▶ _PROBLEM_
Below are the records. State how many of their lines contain "filling", with nothing else.
(PROVIDED DATA)
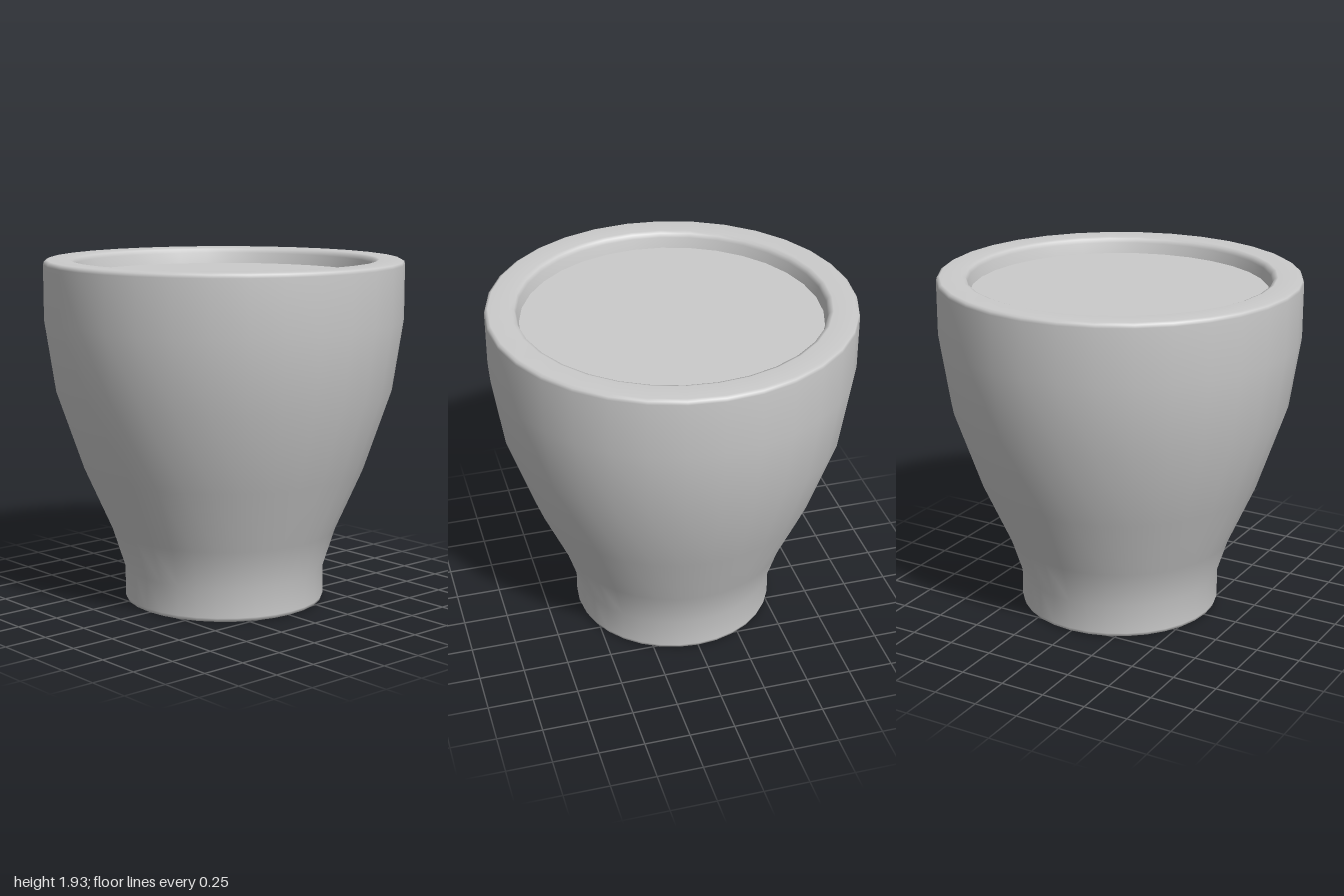
import * as THREE from 'three';

const SIDES = 32;

// Revolve a list of [radius, height] points around the y axis
function revolve(name, profile, material) {
  const points = profile.map(([r, y]) => new THREE.Vector2(r, y));
  const mesh = new THREE.Mesh(new THREE.LatheGeometry(points, SIDES), material);
  mesh.name = name;
  return mesh;
}

export function createModel() {
  const group = new THREE.Group();
  group.name = 'cup';
  const material = new THREE.MeshStandardMaterial({ color: 0xcccccc });

  // Outer wall: straight foot, flared body, rounded lip, then the inner wall
  group.add(revolve('cupBody', [
    [0.545, 0], [0.558, 0.006], [0.565, 0.025],
    [0.565, 0.19], [0.635, 0.41], [0.79, 0.76], [0.94, 1.2], [1, 1.6],
    [1, 1.905], [0.995, 1.922], [0.98, 1.93],
    [0.86, 1.93], [0.84, 1.922], [0.83, 1.9],
    [0.815, 1.82],
  ], material));

  // Flat underside
  const base = new THREE.Mesh(new THREE.CircleGeometry(0.545, SIDES), material);
  base.name = 'cupBase';
  base.rotation.x = Math.PI / 2;
  group.add(base);

  // Level surface filling the cup just below the lip
  const filling = new THREE.Mesh(new THREE.CircleGeometry(0.82, SIDES), material);
  filling.name = 'drinkSurface';
  filling.rotation.x = -Math.PI / 2;
  filling.position.y = 1.84;
  group.add(filling);

  return group;
}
(End PROVIDED DATA)
▶ _SOLUTION TO THE PROBLEM_
6